Paris Agreement to mitigate climate change was followed by another major global agreement – Kigali Agreement. In this post, we explain the importance of Kigali agreement and it’s relevance to India.
What is Kigali Agreement?
- In the 28th meeting of the Parties to the Montreal Protocol, negotiators from 197 nations have signed a historic agreement to amend the Montreal Protocol in Kigali, a capital city of a tiny African country, Rwanda on 15th October 2016.
- As per the agreement, these countries are expected to reduce the manufacture and use of Hydrofluorocarbons (HFCs) by roughly 80-85% from their respective baselines, till 2045.
- This phase down is expected to arrest the global average temperature rise up to 0.5o C by 2100.
- Kigali agreement is an amendment to Montreal Protocol.
What is Montreal Protocol?
- The Montreal Protocol is a most effective international environmental treaty to phase out the Ozone Depleting Substances (ODSs) from the atmosphere.
- It came into force in 1989.
- It has 197 member parties to the protocol and become a first international treaty with complete ratification.
- It has undergone several amendments and Kigali amendment is the eighth amendment to this protocol.
- It has successfully curbed the 98% production of chlorofluorocarbons and other ODSs and significantly contributed to the repair of the ozone hole.
What are Hydrofluorocarbons (HFCs)?
- Hydrofluorocarbons are organic compounds containing hydrogen, Carbon, and fluorine.
- They are commonly used as substitutes for Ozone depleting substances like Chlorofluorocarbons (CFCs) and are used in refrigerators and air-conditioners.
HFCs: Will not cause ozone layer depletion, but will cause global warming!
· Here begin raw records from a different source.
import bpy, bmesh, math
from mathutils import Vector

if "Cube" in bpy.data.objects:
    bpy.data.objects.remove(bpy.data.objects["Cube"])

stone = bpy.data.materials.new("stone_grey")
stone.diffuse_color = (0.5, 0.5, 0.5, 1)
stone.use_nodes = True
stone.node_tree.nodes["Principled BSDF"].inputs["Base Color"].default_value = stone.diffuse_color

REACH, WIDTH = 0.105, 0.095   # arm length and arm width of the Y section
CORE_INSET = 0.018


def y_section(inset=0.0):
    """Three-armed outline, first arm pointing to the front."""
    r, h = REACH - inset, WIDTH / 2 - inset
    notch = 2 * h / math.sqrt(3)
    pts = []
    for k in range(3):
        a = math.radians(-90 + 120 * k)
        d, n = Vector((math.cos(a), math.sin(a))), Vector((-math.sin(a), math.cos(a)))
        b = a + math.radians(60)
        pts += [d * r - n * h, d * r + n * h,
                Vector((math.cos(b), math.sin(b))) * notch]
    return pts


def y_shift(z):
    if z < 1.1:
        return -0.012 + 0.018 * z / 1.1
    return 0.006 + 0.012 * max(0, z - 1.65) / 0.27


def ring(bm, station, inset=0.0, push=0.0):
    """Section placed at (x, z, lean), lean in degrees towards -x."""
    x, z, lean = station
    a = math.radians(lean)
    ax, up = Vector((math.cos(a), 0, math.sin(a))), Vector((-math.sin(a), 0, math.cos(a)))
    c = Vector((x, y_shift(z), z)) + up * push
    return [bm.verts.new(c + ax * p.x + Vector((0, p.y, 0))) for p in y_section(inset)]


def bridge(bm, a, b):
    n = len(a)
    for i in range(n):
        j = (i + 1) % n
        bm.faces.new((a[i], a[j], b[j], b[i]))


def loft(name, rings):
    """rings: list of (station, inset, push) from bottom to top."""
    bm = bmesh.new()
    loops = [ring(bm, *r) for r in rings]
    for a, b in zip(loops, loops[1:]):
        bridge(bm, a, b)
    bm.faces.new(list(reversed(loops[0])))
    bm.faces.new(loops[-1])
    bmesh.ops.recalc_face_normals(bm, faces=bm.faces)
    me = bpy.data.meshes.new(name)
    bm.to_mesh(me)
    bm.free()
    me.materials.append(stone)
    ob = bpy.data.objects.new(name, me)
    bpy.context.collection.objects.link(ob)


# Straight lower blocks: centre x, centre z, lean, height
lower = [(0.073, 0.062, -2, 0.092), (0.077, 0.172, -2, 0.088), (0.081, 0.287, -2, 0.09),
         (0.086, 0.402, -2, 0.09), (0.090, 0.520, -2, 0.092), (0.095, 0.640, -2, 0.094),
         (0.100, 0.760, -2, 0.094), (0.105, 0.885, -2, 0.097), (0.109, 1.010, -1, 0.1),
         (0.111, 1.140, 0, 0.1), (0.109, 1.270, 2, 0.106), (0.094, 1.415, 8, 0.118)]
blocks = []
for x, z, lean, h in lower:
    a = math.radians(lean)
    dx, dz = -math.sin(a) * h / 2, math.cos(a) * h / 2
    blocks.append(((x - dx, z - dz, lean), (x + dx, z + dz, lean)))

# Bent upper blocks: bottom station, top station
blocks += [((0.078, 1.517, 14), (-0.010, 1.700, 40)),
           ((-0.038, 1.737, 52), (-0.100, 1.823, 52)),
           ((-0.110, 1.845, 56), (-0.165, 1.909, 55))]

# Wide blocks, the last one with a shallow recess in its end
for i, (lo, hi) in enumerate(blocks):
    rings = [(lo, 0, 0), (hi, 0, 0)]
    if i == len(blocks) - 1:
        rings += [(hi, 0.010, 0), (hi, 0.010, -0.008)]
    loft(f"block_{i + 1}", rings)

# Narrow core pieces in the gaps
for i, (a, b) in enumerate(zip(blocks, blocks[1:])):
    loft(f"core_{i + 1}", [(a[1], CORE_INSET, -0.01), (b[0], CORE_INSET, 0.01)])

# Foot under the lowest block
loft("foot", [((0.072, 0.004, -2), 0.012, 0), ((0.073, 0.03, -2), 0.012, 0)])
- Though HFCs are not as harmful as CFCs for ozone layer depletion, they have a thousand times more potential to cause global warming effect than commonly known greenhouse gases like carbon Dioxide, methane etc.